Maybe you had to skip credit card payments or just pay the minimum while juggling who else to pay and when. Now, your phone is ringing off the hook, text messages are flooding you, and emails abound. They want your money to make good on your promise to pay. What to do?
Fortunately, there are legal bounds that creditors and their collection agencies must observe, but as a consumer, you can also exercise your rights under bankruptcy protection. It can be a tough choice to make. Bankruptcy is a frightening word that many equate with losing everything, but that’s rarely the case.
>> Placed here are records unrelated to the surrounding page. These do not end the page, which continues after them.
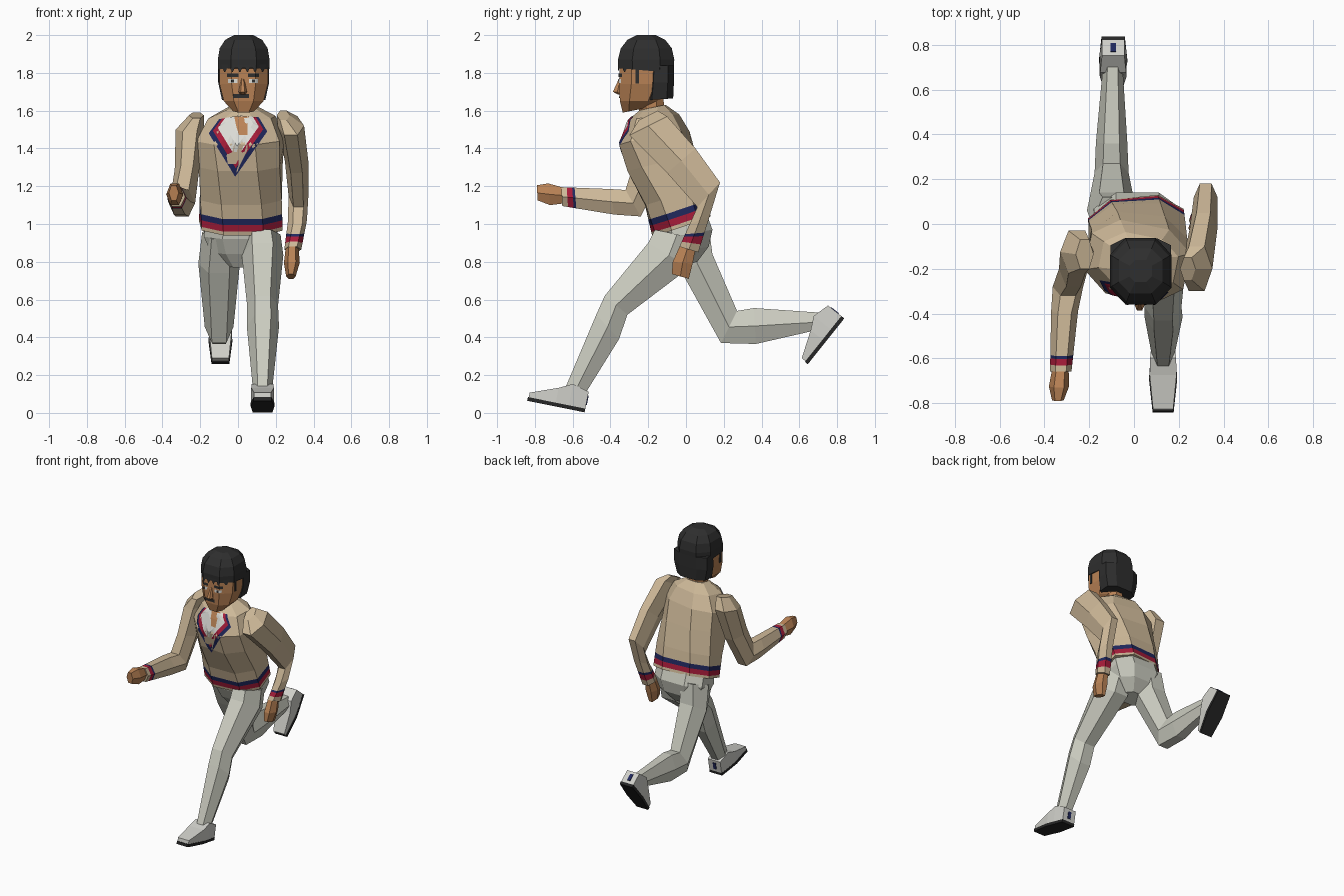
import bpy
import bmesh
import math
from mathutils import Vector, Matrix
from mathutils.bvhtree import BVHTree

if "Cube" in bpy.data.objects:
    bpy.data.objects.remove(bpy.data.objects["Cube"], do_unlink=True)


def material(name, hexcode):
    """Flat material from a display colour, converted to linear."""
    rgb = [int(hexcode[i:i + 2], 16) / 255 for i in (0, 2, 4)]
    color = [((c + 0.055) / 1.055) ** 2.4 for c in rgb] + [1]
    mat = bpy.data.materials.new(name)
    mat.use_nodes = True
    mat.diffuse_color = color
    mat.node_tree.nodes["Principled BSDF"].inputs["Base Color"].default_value = color
    return mat


SWEATER = material("sweater_beige", "CDB898")
TROUSERS = material("trouser_grey_white", "CBCCC0")
SKIN = material("skin_tan", "B98255")
HAIR = material("hair_black", "2E2E2E")
RED = material("trim_red", "A81C3A")
BLUE = material("trim_blue", "20285E")
WHITE = material("collar_white", "DCDCD6")
SHOE = material("shoe_white", "D0D0CA")
SOLE = material("sole_black", "262626")


def finish(name, bm, mats):
    mesh = bpy.data.meshes.new(name)
    bm.to_mesh(mesh)
    bm.free()
    for m in mats:
        mesh.materials.append(m)
    obj = bpy.data.objects.new(name, mesh)
    bpy.context.collection.objects.link(obj)
    return obj


def ring_points(ring, sides, boxy):
    """Ring: x centre, half width, front (y, z), back (y, z), optional twist."""
    x, half, y1, z1, y2, z2 = ring[:6]
    twist = Matrix.Rotation(ring[6] if len(ring) > 6 else 0, 3, 'Z')
    centre = Vector((x, (y1 + y2) / 2, (z1 + z2) / 2))
    depth = Vector((0, (y2 - y1) / 2, (z2 - z1) / 2))
    start = math.pi / sides if sides % 4 == 0 else 0
    angles = [start + math.tau * i / sides for i in range(sides)]

    def shape(v):
        return math.copysign(abs(v) ** boxy, v) if abs(v) > 1e-6 else 0
    cs = [(shape(math.cos(a)), shape(math.sin(a))) for a in angles]
    cmax, smax = max(c for c, s in cs), max(s for c, s in cs)
    side = Vector((half, 0, 0))
    return [centre + twist @ (side * (c / cmax) + depth * (s / smax)) for c, s in cs]


def loft(name, rings, mats, sides=6, boxy=1.0, bands=None):
    """Skin rings into a capped tube; bands gives a material slot per segment."""
    bm = bmesh.new()
    loops = [[bm.verts.new(p) for p in ring_points(r, sides, boxy)] for r in rings]
    for k, (a, b) in enumerate(zip(loops, loops[1:])):
        for i in range(sides):
            j = (i + 1) % sides
            face = bm.faces.new((a[i], a[j], b[j], b[i]))
            face.material_index = bands[k] if bands else 0
    bm.faces.new(loops[0][::-1])
    bm.faces.new(loops[-1])
    bmesh.ops.recalc_face_normals(bm, faces=bm.faces)
    return finish(name, bm, mats)


def between(a, b, fractions):
    """Extra rings blended between two rings, used for trim stripes."""
    return [tuple(p + (q - p) * f for p, q in zip(a, b)) for f in fractions]


def decal(name, target, rows, mats, lift=0.004, steps=6):
    """Thin painted patch: (x, z) rows projected from the front onto a part."""
    tree = BVHTree.FromPolygons([v.co for v in target.data.vertices],
                                [p.vertices for p in target.data.polygons])
    bm = bmesh.new()
    grid = []
    for row in rows:
        pts = [Vector(p) for p in row]
        fine = [a.lerp(b, i / steps) for a, b in zip(pts, pts[1:]) for i in range(steps)]
        line = []
        for p in fine + [pts[-1]]:
            hit = tree.ray_cast(Vector((p.x, -2, p.y)), Vector((0, 1, 0)))[0]
            y = hit.y if hit else -0.3
            line.append(bm.verts.new((p.x, y - lift, p.y)))
        grid.append(line)
    for k, (a, b) in enumerate(zip(grid, grid[1:])):
        for i in range(len(a) - 1):
            face = bm.faces.new((a[i], a[i + 1], b[i + 1], b[i]))
            face.normal_update()
            if face.normal.y > 0:
                face.normal_flip()
            face.material_index = k
    return finish(name, bm, mats)


def patch(name, target, x, z, w, h, mat, lift=0.004):
    rows = [[(x - w, z + s * h), (x + w, z + s * h)] for s in (-1, 0, 1)]
    obj = decal(name, target, rows, [mat], lift)
    for p in obj.data.polygons:
        p.material_index = 0


# Sweater body with striped hem
hem = (.015, .215, -.17, .94, .12, 1.04, .1)
waist = (.015, .215, -.215, 1.1, .09, 1.2, .02)
body = [hem, *between(hem, waist, (.12, .34, .54)), waist,
        (.015, .215, -.3, 1.28, .045, 1.36, -.1),
        (.015, .225, -.335, 1.42, .0, 1.49, -.2),
        (.02, .17, -.29, 1.55, -.05, 1.58, -.2),
        (.025, .075, -.245, 1.6, -.11, 1.63, -.1)]
torso = loft("sweater_body", body, [SWEATER, RED, BLUE], sides=8, boxy=.8,
             bands=[0, 1, 2] + [0] * 5)

# Neckline: blue and red V around a white shirt and a bare throat
outline = [(-.1, 1.555), (-.155, 1.48), (-.015, 1.25), (.155, 1.49), (.11, 1.565)]
top = Vector((.005, 1.575))
scales = (1, .86, .7, .5, .3, .05)
rows = [[top + (Vector(p) - top) * s for p in outline] for s in scales]
decal("neckline_trim", torso, rows, [BLUE, RED, WHITE, WHITE, WHITE], lift=.006)
throat = [[(.005, 1.47), (.05, 1.47)], [(-.01, 1.52), (.05, 1.52)], [(-.02, 1.57), (.06, 1.57)]]
decal("bare_throat", torso, throat, [SKIN, SKIN], lift=.009)

# Arms with striped cuffs, and hands
arms = {
    "left": [(.24, .035, -.25, 1.55, -.15, 1.6), (.28, .07, -.3, 1.47, -.1, 1.57),
             (.31, .062, -.1, 1.27, .05, 1.4), (.32, .053, .06, 1.09, .18, 1.22),
             (.315, .05, .02, 1.0, .125, 1.04), (.29, .045, -.035, .88, .065, .85)],
    "right": [(-.22, .04, -.2, 1.56, -.07, 1.59), (-.255, .075, -.22, 1.49, -.03, 1.51),
              (-.27, .065, -.28, 1.31, -.12, 1.27), (-.295, .068, -.32, 1.18, -.24, 1.04),
              (-.31, .06, -.4, 1.185, -.38, 1.05), (-.327, .048, -.66, 1.195, -.655, 1.095)]}
cuff_cuts = {"left": (.45, .55, .78), "right": (.73, .78, .89)}
for side, path in arms.items():
    rings = path[:-1] + between(path[-2], path[-1], cuff_cuts[side]) + path[-1:]
    loft(side + "_sleeve", rings, [SWEATER, RED, BLUE], bands=[0] * 5 + [2, 1, 0])

hands = {
    "left": [(.287, .033, -.025, .9, .05, .87), (.285, .042, -.07, .8, .035, .79),
             (.28, .025, -.075, .735, .015, .71)],
    "right": [(-.328, .036, -.64, 1.19, -.64, 1.11), (-.335, .045, -.73, 1.215, -.72, 1.1),
              (-.34, .026, -.79, 1.205, -.785, 1.125)]}
for side, rings in hands.items():
    loft(side + "_hand", rings, [SKIN])

# Trousers: seat and two legs
loft("trouser_seat", [(.015, .19, -.15, .98, .1, 1.08), (.015, .195, -.14, .92, .14, .97),
                      (.015, .16, -.1, .84, .12, .88), (.015, .08, -.05, .77, .06, .8)],
     [TROUSERS], sides=8, boxy=.8)
legs = {
    "left": [(.125, .1, -.165, .97, .07, .92), (.13, .11, -.2, .9, .02, .77),
             (.13, .082, -.43, .62, -.31, .52), (.132, .085, -.475, .52, -.355, .39),
             (.13, .05, -.64, .13, -.535, .1)],
    "right": [(-.09, .1, -.11, .92, .12, .99), (-.1, .11, -.02, .74, .14, .84),
              (-.1, .076, .185, .37, .27, .54), (-.1, .07, .37, .365, .36, .555),
              (-.095, .045, .655, .43, .72, .53)]}
for side, rings in legs.items():
    loft(side + "_trouser_leg", rings, [TROUSERS])


# Shoes laid out along the heel-to-toe line
def shoe(side, x, heel, toe):
    heel, toe = Vector(heel), Vector(toe)
    along = (toe - heel).normalized()
    up = Vector((along.y, -along.x))

    def section(a, low, high, half):
        return (x, half, *(heel + along * a + up * low), *(heel + along * a + up * high))
    upper = [section(0, .02, .11, .05), section(.09, .02, .135, .058),
             section(.16, .02, .1, .06), section(.305, .02, .045, .045)]
    loft(side + "_shoe", upper, [SHOE], sides=4)
    sole = [section(0, 0, .02, .052), section(.16, 0, .02, .063), section(.31, 0, .02, .047)]
    loft(side + "_sole", sole, [SOLE], sides=4)
    mark = [section(-.004, .04, .09, .012), section(.003, .04, .09, .012)]
    loft(side + "_heel_mark", mark, [BLUE], sides=4)


shoe("left", .13, (-.537, .003), (-.845, .065))
shoe("right", -.093, (.838, .5), (.645, .258))

# Neck and head
loft("neck", [(.025, .065, -.25, 1.56, -.11, 1.56), (.03, .06, -.25, 1.67, -.12, 1.67)], [SKIN], sides=8)
head = loft("head", [(.03, .055, -.335, 1.59, -.21, 1.615), (.03, .105, -.35, 1.65, -.15, 1.65),
                     (.03, .128, -.354, 1.74, -.1, 1.74), (.03, .13, -.35, 1.86, -.1, 1.86)],
            [SKIN], sides=8, boxy=.8)
loft("nose", [(.025, .008, -.355, 1.77, -.34, 1.77), (.025, .022, -.387, 1.7, -.34, 1.7),
              (.025, .015, -.36, 1.685, -.34, 1.685)], [SKIN], sides=6)

# Painted face
for sign, side in ((1, "left"), (-1, "right")):
    x = .027 + sign * .055
    patch(side + "_eyebrow", head, x, 1.787, .03, .009, HAIR)
    patch(side + "_eye_white", head, x, 1.757, .025, .01, WHITE)
    patch(side + "_pupil", head, x, 1.757, .008, .009, HAIR, lift=.006)
    burn = .03 + sign * .13
    loft(side + "_sideburn", [(burn, .003, -.268, 1.745, -.25, 1.745),
                              (burn, .003, -.268, 1.84, -.25, 1.84)], [HAIR], sides=4)
patch("moustache", head, .015, 1.677, .042, .011, HAIR)

# Hair: rounded cap, hanging back and jagged fringe
loft("hair_cap", [(.03, .135, -.358, 1.825, -.066, 1.8), (.03, .137, -.36, 1.87, -.062, 1.87),
                  (.03, .127, -.345, 1.93, -.075, 1.93), (.03, .098, -.31, 1.975, -.11, 1.975),
                  (.03, .05, -.26, 2.0, -.16, 2.0)], [HAIR], sides=8, boxy=.8)
loft("hair_back", [(.03, .115, -.215, 1.655, -.068, 1.665), (.03, .135, -.205, 1.75, -.064, 1.75),
                   (.03, .135, -.2, 1.84, -.064, 1.84)], [HAIR], sides=8, boxy=.7)
for i in range(6):
    x = -.07 + i * .04
    tip = [[(x - .02, 1.845), (x + .02, 1.845)], [(x - .003, 1.805), (x + .003, 1.805)]]
    decal("fringe_spike", head, tip, [HAIR], lift=.009, steps=2)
Instead, filing for bankruptcy offers a fresh start financially and in your private life.
If you’re in or around Greenville, North Carolina, and debts are overwhelming you, contact Cannon Law Offices, PLLC for guidance and legal options on how to resolve your situation.
You may just need to consolidate your debts, or you may need to seek bankruptcy protection, but regardless, you need to take action. We can help you as we have many others throughout eastern North Carolina, including the Outer Banks, Wilmington, Hyde County, and Washington County.
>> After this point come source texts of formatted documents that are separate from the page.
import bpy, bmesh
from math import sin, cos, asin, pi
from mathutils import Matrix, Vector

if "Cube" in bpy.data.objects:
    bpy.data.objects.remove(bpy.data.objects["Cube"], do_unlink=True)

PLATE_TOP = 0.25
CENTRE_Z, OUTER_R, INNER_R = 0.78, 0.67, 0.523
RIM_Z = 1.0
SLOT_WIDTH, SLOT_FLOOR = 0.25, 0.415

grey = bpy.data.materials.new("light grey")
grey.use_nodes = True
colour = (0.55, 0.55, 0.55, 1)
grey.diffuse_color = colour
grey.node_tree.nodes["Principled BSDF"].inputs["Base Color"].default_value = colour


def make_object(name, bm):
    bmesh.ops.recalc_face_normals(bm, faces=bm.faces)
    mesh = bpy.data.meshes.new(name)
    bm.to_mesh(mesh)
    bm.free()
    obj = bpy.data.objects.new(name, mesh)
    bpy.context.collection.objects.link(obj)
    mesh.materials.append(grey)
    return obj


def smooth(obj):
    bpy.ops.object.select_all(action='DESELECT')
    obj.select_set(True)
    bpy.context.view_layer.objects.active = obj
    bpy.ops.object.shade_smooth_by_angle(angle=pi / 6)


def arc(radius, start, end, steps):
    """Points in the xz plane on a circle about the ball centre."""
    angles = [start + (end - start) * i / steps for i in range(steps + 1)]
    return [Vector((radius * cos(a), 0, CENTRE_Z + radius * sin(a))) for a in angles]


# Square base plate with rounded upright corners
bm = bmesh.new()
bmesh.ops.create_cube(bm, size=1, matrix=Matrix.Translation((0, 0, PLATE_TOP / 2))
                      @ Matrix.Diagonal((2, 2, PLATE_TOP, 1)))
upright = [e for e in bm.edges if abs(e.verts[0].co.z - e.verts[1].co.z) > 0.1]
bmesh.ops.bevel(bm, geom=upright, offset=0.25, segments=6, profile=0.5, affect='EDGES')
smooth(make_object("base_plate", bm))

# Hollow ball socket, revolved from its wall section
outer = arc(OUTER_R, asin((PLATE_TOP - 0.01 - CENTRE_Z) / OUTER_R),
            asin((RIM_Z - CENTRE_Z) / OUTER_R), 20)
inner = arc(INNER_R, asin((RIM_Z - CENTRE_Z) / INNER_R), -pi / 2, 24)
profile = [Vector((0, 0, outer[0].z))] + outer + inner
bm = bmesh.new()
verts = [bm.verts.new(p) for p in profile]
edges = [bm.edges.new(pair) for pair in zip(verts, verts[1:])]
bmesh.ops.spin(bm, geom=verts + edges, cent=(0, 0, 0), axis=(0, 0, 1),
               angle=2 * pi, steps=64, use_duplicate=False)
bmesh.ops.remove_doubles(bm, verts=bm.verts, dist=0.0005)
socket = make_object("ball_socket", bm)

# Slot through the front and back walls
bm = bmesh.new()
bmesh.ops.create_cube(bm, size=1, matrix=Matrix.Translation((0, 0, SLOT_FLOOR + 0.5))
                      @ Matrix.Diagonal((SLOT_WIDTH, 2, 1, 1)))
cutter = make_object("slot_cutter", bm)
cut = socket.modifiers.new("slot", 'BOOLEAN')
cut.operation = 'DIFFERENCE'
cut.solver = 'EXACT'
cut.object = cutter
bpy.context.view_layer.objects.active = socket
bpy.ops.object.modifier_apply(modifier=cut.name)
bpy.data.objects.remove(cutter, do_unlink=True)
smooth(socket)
Consumer Rights Protections Under the Law
Both federal and state laws protect the rights of consumers to be free of harassment and unethical acts by creditors and their collectors.
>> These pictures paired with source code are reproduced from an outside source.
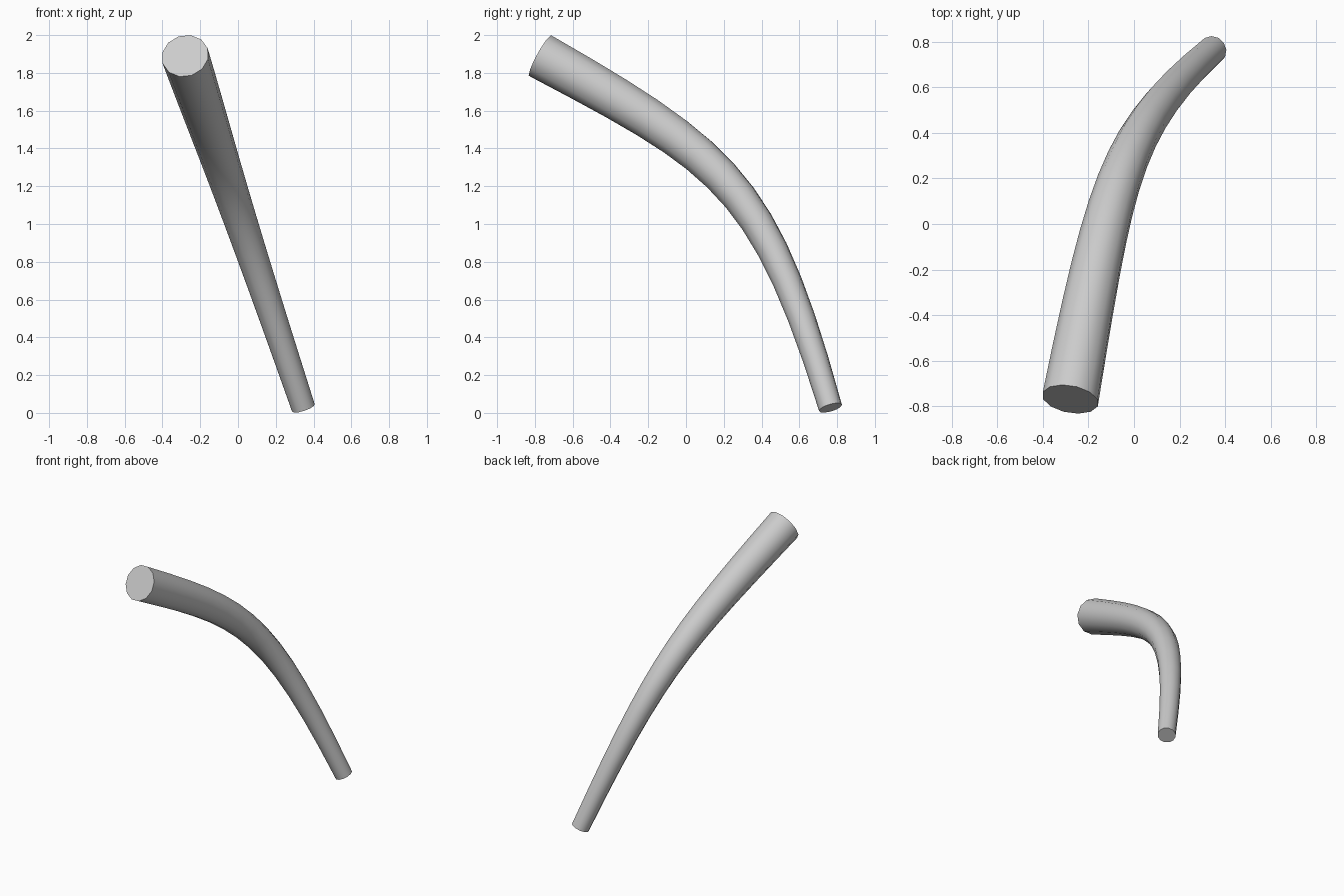
import bpy, bmesh, math
from mathutils import Vector

if "Cube" in bpy.data.objects:
    bpy.data.objects.remove(bpy.data.objects["Cube"])

SIDES, RINGS = 12, 14
R_TOP, R_BOTTOM = 0.126, 0.063


def on_plane(y, z):
    # the bend lies in one slanted plane, so x follows z
    return Vector((0.345 - 0.336 * (z - 0.03), y, z))


# Centre line: thick upper end to thin lower end
p0, p1, p2, p3 = [on_plane(y, z) for y, z in
                  ((-0.77, 1.89), (0.21, 1.351), (0.418, 1.21), (0.765, 0.027))]
side = Vector((1, 0, 0.336)).normalized()

# Tapered bent tube
bm = bmesh.new()
rings = []
for i in range(RINGS):
    t = i / (RINGS - 1)
    u = 1 - t
    centre = u**3 * p0 + 3 * u * u * t * p1 + 3 * u * t * t * p2 + t**3 * p3
    tangent = (u * u * (p1 - p0) + 2 * u * t * (p2 - p1) + t * t * (p3 - p2)).normalized()
    normal = tangent.cross(side)
    r = R_TOP + (R_BOTTOM - R_TOP) * t
    rings.append([bm.verts.new(centre + r * (math.cos(a) * side + math.sin(a) * normal))
                  for a in (2 * math.pi * k / SIDES for k in range(SIDES))])

for a, b in zip(rings, rings[1:]):
    for k in range(SIDES):
        n = (k + 1) % SIDES
        bm.faces.new((a[k], a[n], b[n], b[k]))

# Flat end caps
bm.faces.new(rings[0])
bm.faces.new(rings[-1])
bmesh.ops.recalc_face_normals(bm, faces=bm.faces)

mesh = bpy.data.meshes.new("bent_tapered_tube")
bm.to_mesh(mesh)
bm.free()
tube = bpy.data.objects.new("bent_tapered_tube", mesh)
bpy.context.collection.objects.link(tube)
bpy.context.view_layer.objects.active = tube
tube.select_set(True)
bpy.ops.object.shade_smooth_by_angle(angle=math.radians(40))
The Fair Debt Collection Practices Act (FDCPA) protects consumers but not businesses against credit collector practices. It limits the hours creditors can call or contact you – not before 8 a.m. and not after 9 p.m. They also cannot call you at work. You have a right to request that they quit contacting you. Of course, they still have the option of suing you for the money owed to them.
The Fair Credit Reporting Act (FCRA) regulates the actions of consumer credit reporting agencies (CRAs) like Equifax and others, large and small. The legislation requires the CRAs to both keep consumers informed of their credit information being stored and also to verify information disputed by consumers.
The Fair and Accurate Credit Transactions Act of 2003 allows consumers to receive one free credit report each year.
The Truth in Lending Act (TILA) is aimed at preventing unfair and deceptive practices by banks and other lenders. It requires full disclosure of all costs and fees associated with a loan, including interest payments and other costs to be paid over the term of the loan, at the time of signing the promissory note. It further gives consumers a three-day right of rescission when it comes to loans and mortgages affecting their residence.
In North Carolina, there is a statute of limitations concerning how long a creditor has to file a lawsuit to recover money owed them. The limitation is three years from the time you made your last payment. However, you are required to appear in court and raise that defense if someone sues you after the statute of limitations has expired. It is not automatic.
The Federal Trade Commission (FTC) enforces debt collection activities, and it limits what creditors and collection agencies can do. For instance, they cannot:
Harass you with endless phone calls
Pretend to be attorneys or government agencies
Use profane or threatening language
Threaten that you’ll be arrested for not paying your bill
Contact your friends about your obligations
Publicly shame you on social media or otherwise, even on postcards or letters
Bankruptcy and Its Automatic Stay
The bankruptcy code provides probably the ultimate solution to creditors’ calls and collection efforts with its provision of an automatic stay. Once you file for either Chapter 13 or Chapter 7 of the bankruptcy code, the court will order creditors to cease all activities, even if they’ve filed lawsuits. The automatic stay will remain in effect for all debts covered by the code for as long as the bankruptcy proceedings take.
However, the stay can be lifted by a creditor's request for secured obligations, such as car and home loans. Unsecured obligations, such as credit cards, will be a matter of how the bankruptcy proceeds. Under Chapter 13, you will be required to use any disposable income you have – which is why Chapter 13 is called “the wage earner’s plan” – to pay creditors for three to five years. Even if you only pay a portion of what you owe, you will be discharged from your unsecured debts after those three or five years.
Under Chapter 7, your nonexempt assets will be sold to pay off creditors, and you will be discharged as soon as that process is over, usually in six months or so.
In North Carolina, bankruptcy allows some exemptions for home equity, your vehicle, personal property, and tools of the trade. In all bankruptcy filings, retirement accounts, qualified college savings accounts, Social Security, unemployment, and other public benefits are also exempt.
How a Knowledgeable Attorney Can Help
Facing debts that you can’t manage is a tough situation, emotionally and financially. There are ways to mitigate the creditors’ tactics, but ultimately, you probably need to either negotiate a better repayment plan or seek help through the bankruptcy system.
Cannon Law Offices, PLLC helps residents and families throughout Greenville and eastern North Carolina navigate the legal system to emerge from overwhelming debt obligations and achieve a fresh start in life. Contact us immediately if you’re facing an unmanageable debt load.